Give me neither poverty nor riches; feed me with the food that is my portion, that I not be full and deny You and say, ‘Who is the Lord?’ Or that I not be in want and steal, and profane the name of my God.
Solomon was the wealthiest man of his day, so he knew firsthand the benefits of money. But he also understood that money can be easily lost (Proverbs 23:4-5), can increase stress (Ecclesiastes 5:12), and can rob us of joy (5:13). Given the benefits and limitations of wealth, he offered a reasonable goal: “Give me neither poverty nor riches; feed me with the food that is my portion, that I not be full and deny You and say, ‘Who is the Lord?’ Or that I not be in want and steal, and profane the name of my God” (Proverbs 30:8-9). The financial goal of every Christian should be to have enough money to do what God has called us to do.

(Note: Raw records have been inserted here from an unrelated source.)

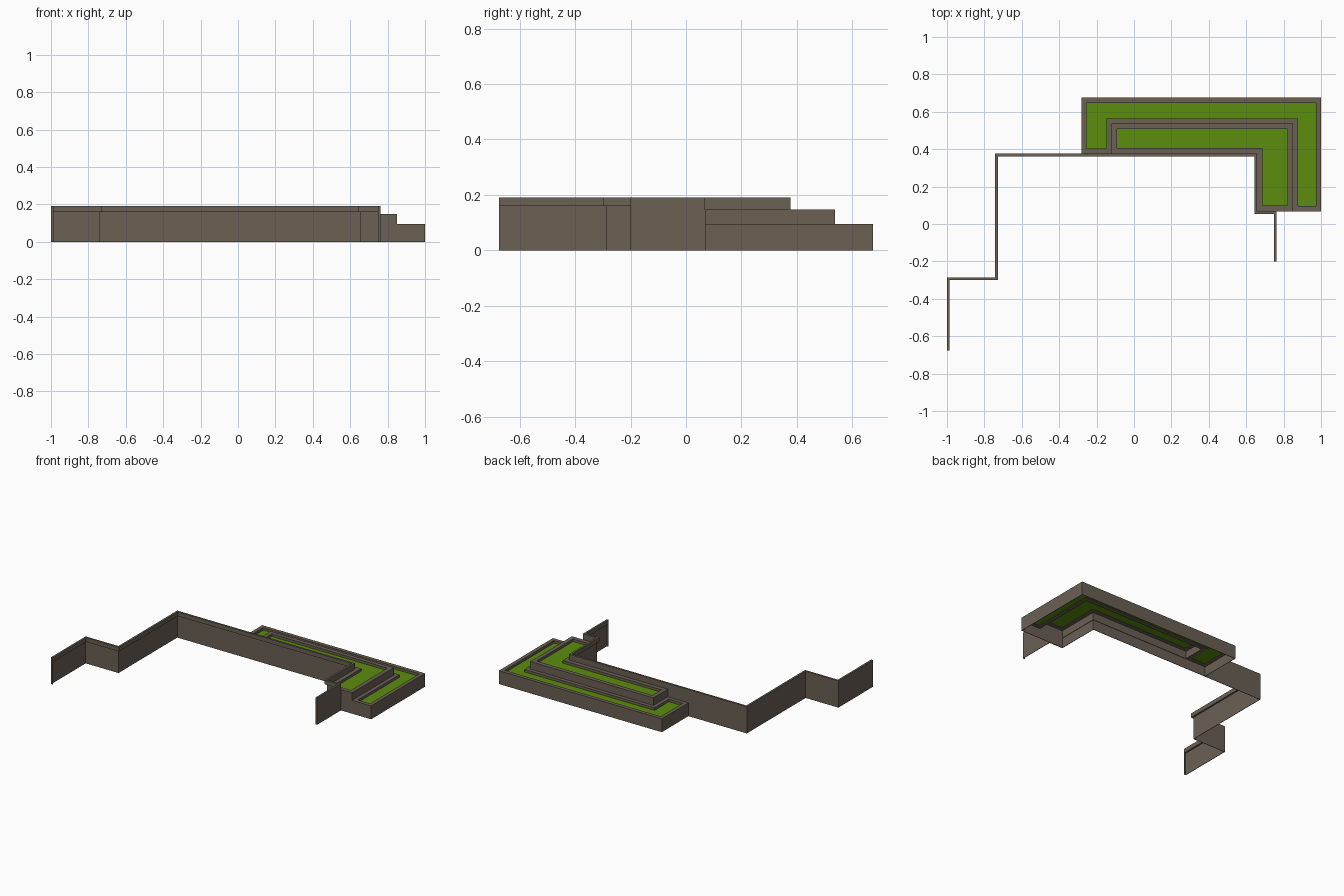
import bpy, bmesh
from mathutils import Vector

if "Cube" in bpy.data.objects:
    bpy.data.objects.remove(bpy.data.objects["Cube"], do_unlink=True)


def material(name, colour):
    mat = bpy.data.materials.new(name)
    mat.use_nodes = True
    mat.diffuse_color = (*colour, 1)
    mat.node_tree.nodes["Principled BSDF"].inputs["Base Color"].default_value = (*colour, 1)
    return mat


STONE = material("brown stone", (0.145, 0.115, 0.088))
GRASS = material("grass green", (0.105, 0.27, 0.004))


def finish(bm, name, mat):
    bmesh.ops.recalc_face_normals(bm, faces=bm.faces)
    mesh = bpy.data.meshes.new(name)
    bm.to_mesh(mesh)
    bm.free()
    mesh.materials.append(mat)
    obj = bpy.data.objects.new(name, mesh)
    bpy.context.collection.objects.link(obj)
    return obj


def offset(path, width, closed):
    """Shift a path to its left with mitred corners."""
    pts = [Vector(p) for p in path]
    n = len(pts)
    normals = []
    for i in range(n):
        d = (pts[(i + 1) % n] - pts[i]).normalized()
        normals.append(Vector((-d.y, d.x)))
    result = []
    for i, p in enumerate(pts):
        a, b = normals[i - 1], normals[i]
        if not closed and i == 0:
            a = b
        if not closed and i == n - 1:
            b = a
        result.append(p + (a + b) * width / (1 + a.dot(b)))
    return result


def band(name, path, width, z0, z1, closed=False):
    """Solid strip of rectangular section along the left of a path."""
    bm = bmesh.new()
    sections = []
    for p, q in zip(path, offset(path, width, closed)):
        corners = ((p, z0), (q, z0), (q, z1), (p, z1))
        sections.append([bm.verts.new((c[0], c[1], z)) for c, z in corners])
    pairs = list(zip(sections, sections[1:]))
    if closed:
        pairs.append((sections[-1], sections[0]))
    else:
        bm.faces.new(sections[0])
        bm.faces.new(sections[-1])
    for s, t in pairs:
        for k in range(4):
            m = (k + 1) % 4
            bm.faces.new((s[k], s[m], t[m], t[k]))
    return finish(bm, name, STONE)


def slab(name, outline, z0, z1, mat):
    """Flat plate with the given outline."""
    bm = bmesh.new()
    face = bm.faces.new([bm.verts.new((p[0], p[1], z0)) for p in outline])
    top = bmesh.ops.extrude_face_region(bm, geom=[face])["geom"]
    bmesh.ops.translate(bm, vec=(0, 0, z1 - z0),
                        verts=[v for v in top if isinstance(v, bmesh.types.BMVert)])
    return finish(bm, name, mat)


# Key plan lines
BACK, END = 0.376, 0.068
LEG, RIGHT = 0.657, 0.763
LEFT, STEP = -0.742, -0.285
SHEET, COPING = 0.003, 0.014
WALL_TOP, COPING_BASE = 0.19, 0.16

# Stepped retaining wall with an inward coping
wall = [(RIGHT, -0.2), (RIGHT, END), (LEG, END), (LEG, BACK),
        (LEFT, BACK), (LEFT, STEP), (-1, STEP), (-1, -0.675)]
band("retaining_wall", wall, SHEET, 0, COPING_BASE)
band("wall_coping", wall, COPING, COPING_BASE, WALL_TOP)
for side, x, y in (("right", -1, -0.675), ("left", RIGHT - COPING, -0.2)):
    slab(side + "_wall_end", [(x, y), (x + COPING, y), (x + COPING, y + SHEET), (x, y + SHEET)],
         0, COPING_BASE, STONE)


# Planted terraces: thin skirt, raised rim and sunken grass
def terrace(name, outline, base, top, rim):
    band(name + "_skirt", outline, SHEET, base, top - 0.025, closed=True)
    band(name + "_rim", outline, rim, top - 0.025, top, closed=True)
    slab(name + "_grass", offset(outline, rim - 0.002, True), top - 0.022, top - 0.018, GRASS)


upper_left, upper_right, upper_back = -0.12, 0.85, 0.538
lower_left, lower_right, lower_back = -0.282, 1.0, 0.675

terrace("upper_terrace",
        [(upper_left, BACK), (LEG, BACK), (LEG, END), (upper_right, END),
         (upper_right, upper_back), (upper_left, upper_back)],
        0.07, 0.148, 0.03)

# Lower terrace wraps around the upper one; its inner sides stay open below
lower = [(upper_left, BACK), (upper_left, upper_back), (upper_right, upper_back),
         (upper_right, END), (lower_right, END), (lower_right, lower_back),
         (lower_left, lower_back), (lower_left, BACK)]
LOWER_TOP, LOWER_RIM = 0.095, 0.027
band("lower_terrace_skirt", lower[3:], SHEET, 0, LOWER_TOP - 0.025)
band("lower_terrace_rim", lower, LOWER_RIM, LOWER_TOP - 0.025, LOWER_TOP, closed=True)
slab("lower_terrace_grass", offset(lower, LOWER_RIM - 0.002, True),
     LOWER_TOP - 0.022, LOWER_TOP - 0.018, GRASS)

# Front plate closing the upper terrace down to the ground
band("upper_terrace_front", [(LEG, END), (upper_right, END)], SHEET, 0, 0.07)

In the book of Proverbs, Solomon revealed how to accomplish that goal. First, adjust your spending below your income. In Proverbs 21:20, Solomon observed, “There is precious treasure and oil in the dwelling of the wise, but a foolish man swallows it up.” The fool spends every penny he earns. Solomon was saying the person who chooses to live from paycheck to paycheck is foolish.

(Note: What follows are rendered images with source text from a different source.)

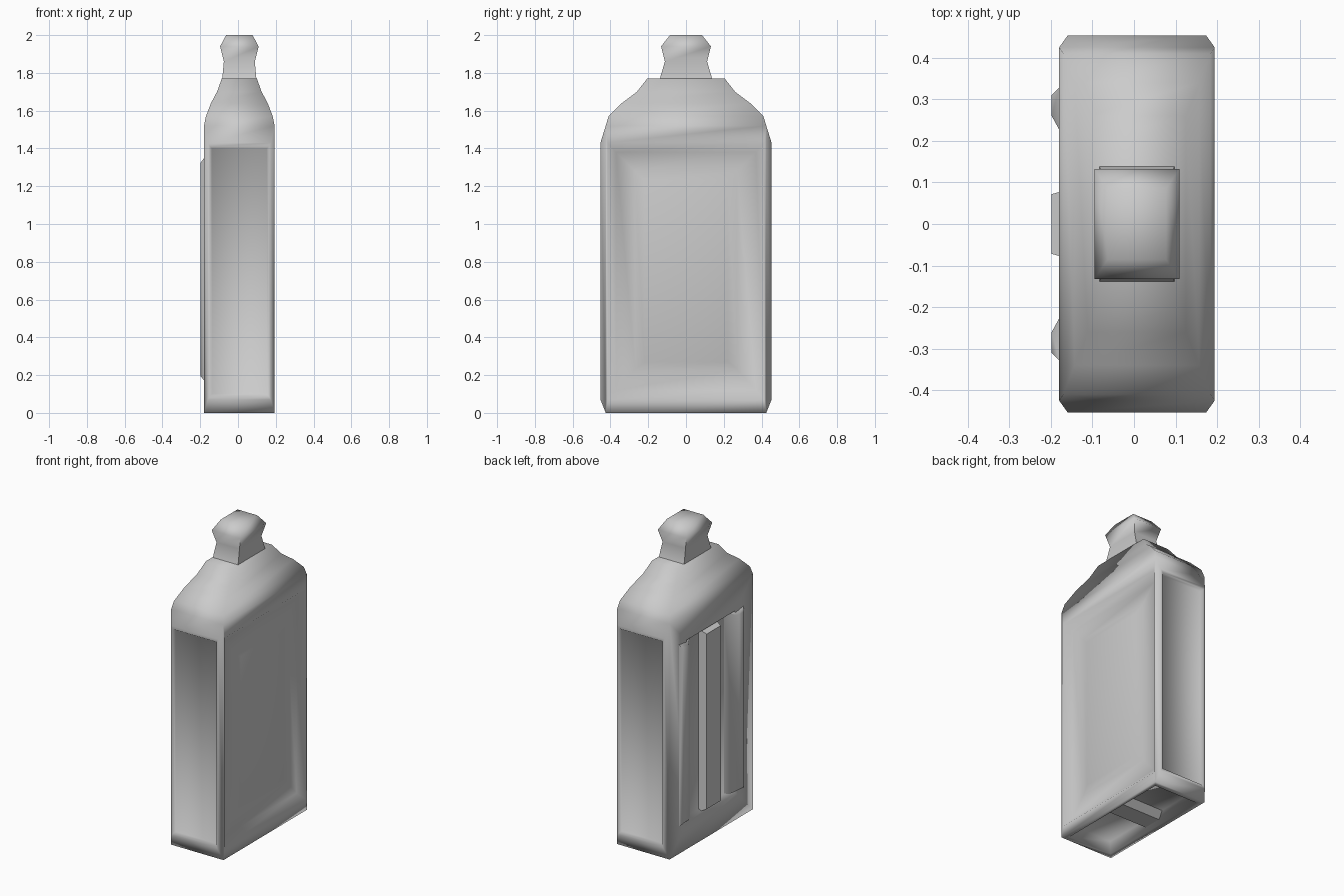
import bpy, bmesh
from mathutils import Vector

if "Cube" in bpy.data.objects:
    bpy.data.objects.remove(bpy.data.objects["Cube"])

CX = 0.007  # body axis, offset so that body plus ribs is centred


def finish(bm, name, angle=1.5):
    bmesh.ops.recalc_face_normals(bm, faces=bm.faces)
    me = bpy.data.meshes.new(name)
    bm.to_mesh(me)
    bm.free()
    ob = bpy.data.objects.new(name, me)
    bpy.context.collection.objects.link(ob)
    bpy.ops.object.select_all(action='DESELECT')
    ob.select_set(True)
    bpy.context.view_layer.objects.active = ob
    bpy.ops.object.shade_smooth_by_angle(angle=angle)
    return ob


def loft(rings, bottom=True):
    """Stack rectangular rings given as (z, half x, half y)."""
    bm = bmesh.new()
    loops = [[bm.verts.new((CX + sx * hx, sy * hy, z))
              for sx, sy in ((1, -1), (1, 1), (-1, 1), (-1, -1))] for z, hx, hy in rings]
    for a, b in zip(loops, loops[1:]):
        for i in range(4):
            j = (i + 1) % 4
            bm.faces.new((a[i], a[j], b[j], b[i]))
    bm.faces.new(loops[-1])
    if bottom:
        bm.faces.new(loops[0][::-1])
    bmesh.ops.recalc_face_normals(bm, faces=bm.faces)
    return bm


def panel(bm, axis, sign, steps):
    """Inset the biggest face along an axis; steps are (low, high, low, high, offset)
    rectangles in the two other axes, with offset outward from the face."""
    d = Vector((0, 0, 0))
    d[axis] = sign
    bm.normal_update()
    face = max((f for f in bm.faces if f.normal.dot(d) > 0.98), key=lambda f: f.calc_area())
    start = face.verts[0].co[axis]
    u, v = [a for a in range(3) if a != axis]
    for u0, u1, v0, v1, off in steps:
        bmesh.ops.inset_region(bm, faces=[face], thickness=.001, use_boundary=True)
        mid = face.calc_center_median()
        for vert in face.verts:
            vert.co[u] = u1 if vert.co[u] > mid[u] else u0
            vert.co[v] = v1 if vert.co[v] > mid[v] else v0
            vert.co[axis] = start + sign * off


# Flask body with rounded shoulders
body = loft([(0, .187, .425), (1.52, .187, .425), (1.57, .177, .41),
             (1.64, .15, .34), (1.70, .118, .26), (1.77, .093, .205)])
# Sunken label panel on the right face
panel(body, 0, 1, [(-.415, .415, .07, 1.43, 0), (-.37, .37, .12, 1.38, -.035),
                   (-.27, .27, .23, 1.28, -.035), (-.22, .22, .27, 1.23, -.02)])
# Field between the ribs on the left face
panel(body, 0, -1, [(-.25, .25, .17, 1.35, 0), (-.23, .23, .19, 1.33, -.03)])
# Bevelled narrow faces, each with a shallow recess
for s in (-1, 1):
    panel(body, 1, s, [(-.16, .174, .07, 1.43, .028), (-.148, .162, .09, 1.41, .028),
                       (-.138, .152, .10, 1.40, .013)])
# Hollow underside
panel(body, 2, -1, [(-.15, .164, -.39, .39, 0), (-.13, .144, -.37, .37, -.07)])
finish(body, "bottle_body")

# Square waisted neck with flared stopper
neck = loft([(1.77, .09, .138), (1.86, .082, .112), (1.94, .102, .132), (2.0, .07, .085)],
            bottom=False)
finish(neck, "bottle_neck")

# Bar across the hollow underside
bar = bmesh.new()
bmesh.ops.create_cube(bar, size=1)
for v in bar.verts:
    w = .06 if v.co.z < 0 else .11
    v.co = (CX + v.co.x * .29, v.co.y * 2 * w, .055 + v.co.z * .05)
finish(bar, "base_bar", .5)


def rib(name, sections):
    """Upright rib from (y, x, z low, z high) cross-section points."""
    bm = bmesh.new()
    low = [bm.verts.new((x, y, z0)) for y, x, z0, z1 in sections]
    top = [bm.verts.new((x, y, z1)) for y, x, z0, z1 in sections]
    n = len(low)
    bm.faces.new(low[::-1])
    bm.faces.new(top)
    for i in range(n):
        j = (i + 1) % n
        bm.faces.new((low[i], low[j], top[j], top[i]))
    finish(bm, name, .9)


# Three raised ribs on the left face
for s, name in ((-1, "front_rib"), (1, "back_rib")):
    rib(name, [(s * .33, -.179, .17, 1.35), (s * .31, -.198, .195, 1.325),
               (s * .26, -.198, .195, 1.325), (s * .17, -.149, .17, 1.35)])
rib("middle_rib", [(-.085, -.149, .17, 1.35), (-.072, -.198, .195, 1.325),
                   (.072, -.198, .195, 1.325), (.085, -.149, .17, 1.35)])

Second, be careful of debt. In Proverbs 22:7, Solomon observed, “The rich rules over the poor, and the borrower becomes the lender’s slave.” Today, millions of people are slaves to MasterCard, Visa, and American Express. But God does not want us to be a slave to anyone except Himself.
Third, consistently save part of your income. The earlier you begin to save, the better off you will be because of compound interest. In Proverbs 6:6-8, Solomon wrote, “Go to the ant, O sluggard, observe her ways and be wise, which, having no chief, officer or ruler, prepares her food in the summer and gathers her provision in the harvest.” An ant has a brain so small you cannot see it under a microscope, but even an ant has the common sense to know that the plentiful food available in the summer and the fall will not last forever. The ant has the wisdom to take some food during the summer and fall and store it away for the winter. Regardless of what you haven’t done in the past, today is the best time to start saving for future needs.
The final principle of financial freedom is to devote a portion of your income to God. Solomon said, “Honor the Lord from your wealth and from the first of all your produce; so your barns will be filled with plenty and your vats will overflow with new wine” (3:9-10). This is not a blanket promise that if you give to God, you will be wealthy. Nevertheless, more often than not, God promises to bless those who give.
Today’s devotion is excerpted from “The ABCs To Be Financially Free” by Dr. Robert Jeffress, 2017.
Scripture taken from the NEW AMERICAN STANDARD BIBLE®, Copyright © 1960,1962,1963,1968,1971,1972,1973,1975,1977,1995 by The Lockman Foundation. Used by permission.